Former Associate Justice and Chairperson of the Independent National Human Rights Commission, Counselor Gladys Johnson, and Human Rights Lawyer, Cllr. Tiawon Gongloe made the recommendation on Monday when they participated in a program marking the International Day to End Impunity for Crimes against Journalists.
Taking the first turn as one of the panelists during the occasion, INHRC Chairperson Gladys Johnson recounted that today is unlike the days of President William V.S. Tubman, when no journalist, except the brave Albert Porte, could write or say anything they wished to say today.
The environment has improved for press freedom and impunity reduced.
However, former Associate Justice Johnson emphasized that Liberian journalists need to go to school to improve their writing and speaking skills.
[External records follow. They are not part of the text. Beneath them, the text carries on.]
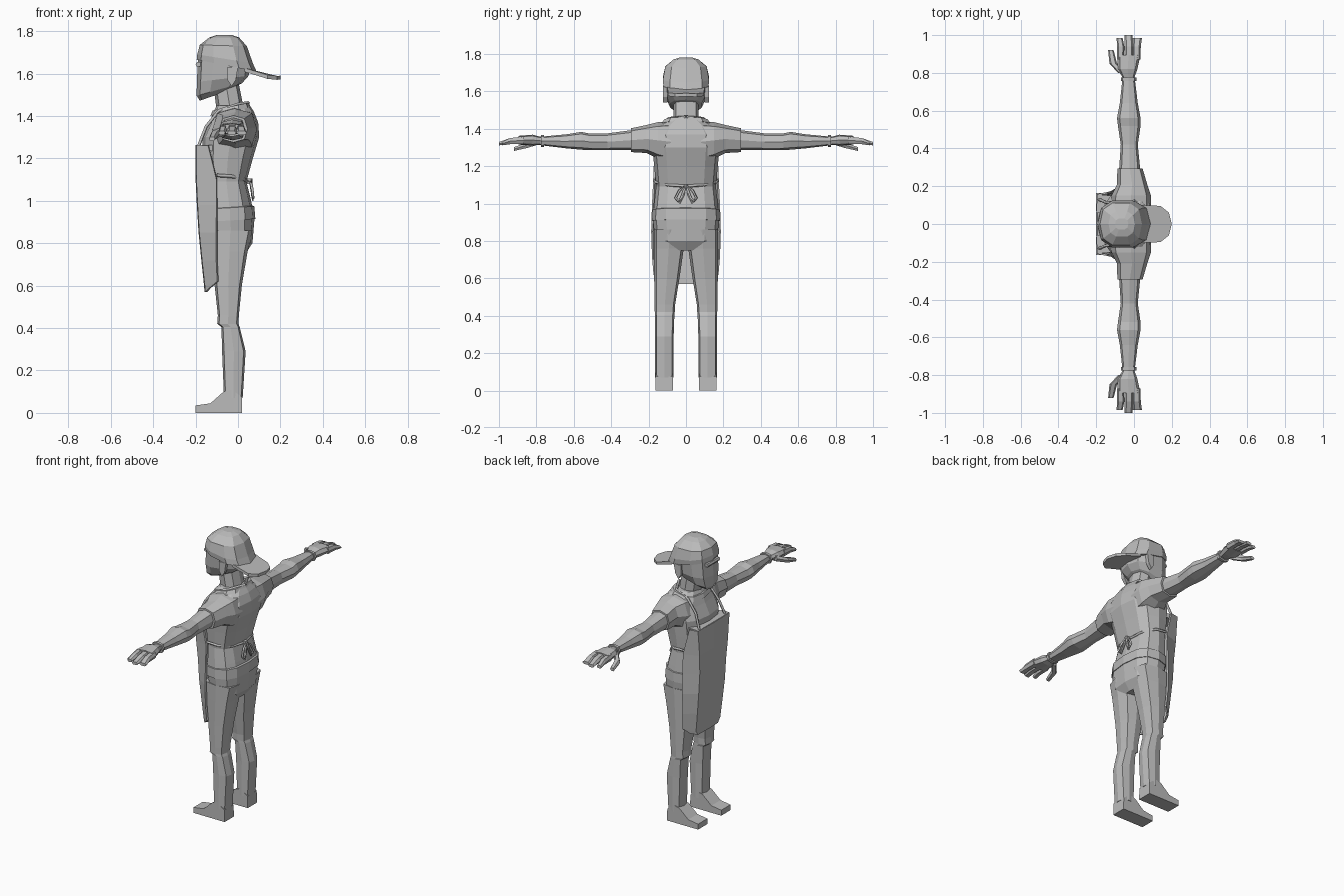
import bpy, bmesh, math

grey = bpy.data.materials.new("plain grey")
grey.diffuse_color = (0.5, 0.5, 0.5, 1)


def add(name, bm):
    bmesh.ops.recalc_face_normals(bm, faces=bm.faces)
    me = bpy.data.meshes.new(name)
    bm.to_mesh(me)
    bm.free()
    me.materials.append(grey)
    ob = bpy.data.objects.new(name, me)
    bpy.context.collection.objects.link(ob)
    return ob


def loft(name, rings, cap=True, closed=True):
    bm = bmesh.new()
    rows = [[bm.verts.new(p) for p in r] for r in rings]
    n = len(rows[0])
    for a, b in zip(rows, rows[1:]):
        for i in range(n if closed else n - 1):
            j = (i + 1) % n
            bm.faces.new((a[i], a[j], b[j], b[i]))
    if cap:
        bm.faces.new(rows[0])
        bm.faces.new(rows[-1])
    return add(name, bm)


def oval(a0, a1, b0, b1, n=8, power=0.75):
    """Rounded outline that fills the box a0..a1 by b0..b1."""
    pts = []
    for i in range(n):
        t = 2 * math.pi * i / n
        c, s = math.cos(t), math.sin(t)
        c = math.copysign(abs(c) ** power, c) if abs(c) > 1e-6 else 0
        s = math.copysign(abs(s) ** power, s) if abs(s) > 1e-6 else 0
        pts.append(((a0 + a1) / 2 + (a1 - a0) / 2 * c, (b0 + b1) / 2 + (b1 - b0) / 2 * s))
    return pts


def upright(z, x0, x1, y0, y1, n=8, tilt=0, power=0.75):
    return [(x, y, z + tilt * (x - x0)) for x, y in oval(x0, x1, y0, y1, n, power)]


def sideways(y, x0, x1, z0, z1, n=8):
    return [(x, y, z) for x, z in oval(x0, x1, z0, z1, n)]


def prism(name, outline, lo, hi):
    """Outline of (x, z) points extruded from y = lo to y = hi."""
    return loft(name, [[(x, y, z) for x, z in outline] for y in (lo, hi)])


def cord(name, pts, r, cyclic=False):
    cu = bpy.data.curves.new(name, "CURVE")
    cu.dimensions = "3D"
    cu.bevel_depth = r
    cu.bevel_resolution = 0
    sp = cu.splines.new("POLY")
    sp.points.add(len(pts) - 1)
    for p, q in zip(sp.points, pts):
        p.co = (*q, 1)
    sp.use_cyclic_u = cyclic
    cu.materials.append(grey)
    ob = bpy.data.objects.new(name, cu)
    bpy.context.collection.objects.link(ob)


# torso: z, back-to-front range, half width
torso = [(0.75, -0.09, 0.035, 0.10), (0.80, -0.13, 0.068, 0.165), (0.92, -0.15, 0.078, 0.178),
         (1.00, -0.15, 0.062, 0.17), (1.09, -0.15, 0.04, 0.16), (1.20, -0.165, 0.07, 0.17),
         (1.30, -0.168, 0.1, 0.18), (1.37, -0.135, 0.095, 0.175), (1.42, -0.115, 0.075, 0.14),
         (1.45, -0.10, 0.055, 0.09)]
loft("torso", [upright(z, a, b, -w, w, 12) for z, a, b, w in torso])
# shirt hem and waist band
loft("shirt_hem", [upright(z, -0.155, b, -w, w, 12, 0.06) for z, b, w in
                   ((0.90, 0.082, 0.181), (0.96, 0.077, 0.179), (0.965, 0.065, 0.165))])
# collar and neck
loft("collar", [upright(z, a, b, -w, w, 10, 0.22) for z, a, b, w in
                ((1.40, -0.13, 0.06, 0.135), (1.425, -0.12, 0.05, 0.12), (1.43, -0.10, 0.03, 0.08))])
loft("neck", [upright(1.38, -0.095, 0.04, -0.07, 0.07), upright(1.46, -0.105, 0.022, -0.068, 0.068),
              upright(1.57, -0.12, 0.0, -0.068, 0.068)])

# head, with the jaw rising toward the back
loft("head", [upright(1.472, -0.18, -0.04, -0.05, 0.05, 10, 0.35),
              upright(1.495, -0.195, 0.02, -0.088, 0.088, 10, 0.28),
              upright(1.56, -0.194, 0.05, -0.112, 0.112, 10, 0.12),
              upright(1.68, -0.188, 0.06, -0.12, 0.12, 10, -0.1)])
loft("brow", [sideways(y, -0.2, -0.17, 1.632, 1.655, 6) for y in (-0.06, 0.06)])

# cap worn backwards
loft("cap", [upright(1.665, -0.195, 0.088, -0.125, 0.125, 10, -0.2),
             upright(1.69, -0.192, 0.07, -0.128, 0.128, 10, -0.16),
             upright(1.735, -0.18, 0.042, -0.115, 0.115, 10, -0.03),
             upright(1.77, -0.135, 0.005, -0.07, 0.07, 10),
             upright(1.782, -0.10, -0.03, -0.03, 0.03, 10)])
brim = [(0.03, 0.1), (0.14, 0.096), (0.185, 0.06), (0.2, 0.0)]
outline = brim + [(x, -y) for x, y in reversed(brim[:-1])]
loft("cap_brim", [[(x, y, 1.65 - 0.32 * x - 1.8 * y * y + h) for x, y in outline] for h in (-0.014, 0.004)])

# apron: z, front x, front half width, side x, side half width
apron = [(1.262, -0.192, 0.155, -0.14, 0.165), (1.10, -0.192, 0.14, -0.10, 0.172),
         (0.98, -0.186, 0.13, -0.10, 0.178), (0.85, -0.178, 0.13, -0.10, 0.182),
         (0.72, -0.165, 0.125, -0.10, 0.178), (0.60, -0.152, 0.12, -0.095, 0.17),
         (0.57, -0.15, 0.10, -0.13, 0.145)]
ob = loft("apron", [[(xs, -ws, z + 0.02 * (z < 0.61)), (xf, -wf, z), (xf - 0.003, 0, z), (xf, wf, z),
                     (xs, ws, z + 0.02 * (z < 0.61))] for z, xf, wf, xs, ws in apron],
          cap=False, closed=False)
mod = ob.modifiers.new("thickness", "SOLIDIFY")
mod.thickness = 0.01
mod.offset = 0
# apron bib top, closing toward the chest
loft("apron_bib_edge", [[(-0.196, -0.157, z), (-0.196, 0.157, z), (-0.12, 0.15, z), (-0.12, -0.15, z)]
                        for z in (1.235, 1.264)])

# bow knot at the back
loft("bow_knot", [upright(z, 0.035, 0.068, -0.012, 0.012, 6) for z in (1.08, 1.105)])

for s, side in ((1, "left"), (-1, "right")):
    def m(rings):
        return [[(x, s * y, z) for x, y, z in r] for r in rings]

    # sleeve and arm
    loft(side + "_sleeve", m([sideways(0.08, -0.125, 0.09, 1.22, 1.44), sideways(0.15, -0.12, 0.09, 1.24, 1.435),
                              sideways(0.21, -0.09, 0.07, 1.27, 1.42), sideways(0.295, -0.088, 0.045, 1.275, 1.402)]))
    arm = [(0.27, -0.08, 0.035, 1.285, 1.395), (0.42, -0.07, 0.02, 1.285, 1.375),
           (0.52, -0.085, 0.035, 1.285, 1.375), (0.56, -0.09, 0.035, 1.288, 1.383),
           (0.64, -0.075, 0.02, 1.295, 1.37), (0.78, -0.06, 0.003, 1.312, 1.357)]
    loft(side + "_arm", m([sideways(*a) for a in arm]))
    loft(side + "_wristband", m([sideways(y, -0.07, 0.013, 1.302, 1.366) for y in (0.758, 0.775)]))
    # hand: palm, fingers and thumb
    loft(side + "_palm", m([sideways(0.77, -0.058, 0.0, 1.315, 1.355), sideways(0.82, -0.085, 0.018, 1.31, 1.368),
                            sideways(0.895, -0.09, 0.034, 1.315, 1.362)]))
    for k, (x0, x1, t0, t1, tip) in enumerate(((-0.09, -0.053, -0.092, -0.06, 0.985),
                                               (-0.05, -0.005, -0.05, -0.008, 1.0),
                                               (-0.008, 0.034, -0.008, 0.042, 0.985))):
        loft(f"{side}_finger_{k + 1}", m([sideways(0.87, x0, x1, 1.316, 1.36, 6),
                                          sideways(0.94, x0, x1 + 0.002, 1.315, 1.352, 6),
                                          sideways(tip, t0, t1, 1.31, 1.33, 6)]))
    loft(side + "_thumb", m([sideways(0.80, -0.085, -0.045, 1.31, 1.35, 6),
                             sideways(0.85, -0.13, -0.09, 1.295, 1.33, 6),
                             sideways(0.92, -0.137, -0.108, 1.28, 1.302, 6)]))

    # trouser leg with a knee fold
    leg = [(0.86, -0.14, 0.068, 0.005, 0.172), (0.76, -0.125, 0.045, 0.012, 0.172),
           (0.60, -0.11, 0.018, 0.035, 0.17), (0.46, -0.095, 0.004, 0.058, 0.168),
           (0.42, -0.098, 0.002, 0.06, 0.167), (0.405, -0.078, 0.008, 0.062, 0.166),
           (0.29, -0.075, 0.036, 0.066, 0.165), (0.07, -0.066, 0.022, 0.066, 0.165)]
    loft(side + "_leg", m([upright(z, a, b, c, d, 8, 0, 0.55) for z, a, b, c, d in leg]))
    # shoe
    prism(side + "_shoe", [(-0.2, 0), (0.02, 0), (0.018, 0.075), (-0.03, 0.11), (-0.068, 0.1),
                           (-0.13, 0.045), (-0.2, 0.035)], s * 0.07, s * 0.163)
    # ear
    prism(side + "_ear", [(-0.03, 1.54), (-0.01, 1.57), (0.0, 1.63), (-0.05, 1.63), (-0.05, 1.57)],
          s * 0.1, s * 0.122)
    # apron neck strap, waist tie and bow loop
    cord(side + "_neck_strap", [(-0.185, s * 0.13, 1.26), (-0.15, s * 0.115, 1.35), (-0.09, s * 0.11, 1.425),
                                (0.0, s * 0.095, 1.455), (0.05, 0, 1.462)], 0.008)
    cord(side + "_waist_tie", [(-0.10, s * 0.17, 1.12), (-0.03, s * 0.165, 1.115), (0.03, s * 0.1, 1.10),
                               (0.045, 0, 1.092)], 0.008)
    cord(side + "_bow_loop", [(0.058, s * 0.004, 1.095), (0.064, s * 0.035, 1.07), (0.07, s * 0.056, 1.03),
                              (0.07, s * 0.042, 1.012), (0.068, s * 0.025, 1.03), (0.062, s * 0.01, 1.07)],
         0.007, True)
    cord(side + "_bow_tail", [(0.058, s * 0.004, 1.09), (0.066, s * 0.012, 1.045), (0.07, s * 0.035, 1.0)], 0.005)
She said most journalists of today poorly write and speak English, and they do not make follow-up to stories.
On the basis of reporting skills, Justice Johnson said most journalists castigate others and put out stories that have no substantial proof. This, she said, poses negative reflections on an individual’s character.
Human rights lawyer, Cllr. Tiawon Gongloe, making remarks at the end of the program also emphasized that journalists must seek education and improve their knowledge, noting, “Knowledge is power, seek knowledge and improve yourselves.”
He acknowledged that the society cannot operate without security and security cannot operate without the journalists.
He said journalists being people who are relied on for accurate information, need to improve their skills to put out accurate information that readers and listeners can trust.
Cllr. Gongloe also stressed that Liberian journalists have to give serious attention to education in order to speak and write proper English that others who are not Liberians will understand.
Reacting to the recommendation, Liberian practicing Journalist and president of the Reporters Association, Keith Morris, consented and said Liberian journalists need concrete training that will improve their skills.
He added that instead of international organization like IREX using millions of United States dollars to facilitate three days workshop, it should draw a long range plan and liaise with the University of Liberia to arrange Journalism training that would take about 8 to 10 months.
Challenges facing the media landscape of Liberia are enormous. Dialectical English speaking, incomprehensible writing and photo misplacement are among the many errors counted.
Audiences have overly complained against sensational headlines based on fallacies while majority who listen to radio have also complained about.
People also complain that one person will commit a crime and the head of an institution will be used under the headline as if he/she is the one that committed the crime.
There is no standard in Liberia to guide people entering the media to practice Journalism, but people enter therein either by passion or through the influence of a person who wants to establish a radio station or newspaper.
By this, managers seek people who will undergo a few days workshop and given recorders to get voices to gather actuality for processing by editors many of who are also facing grammatical challenges.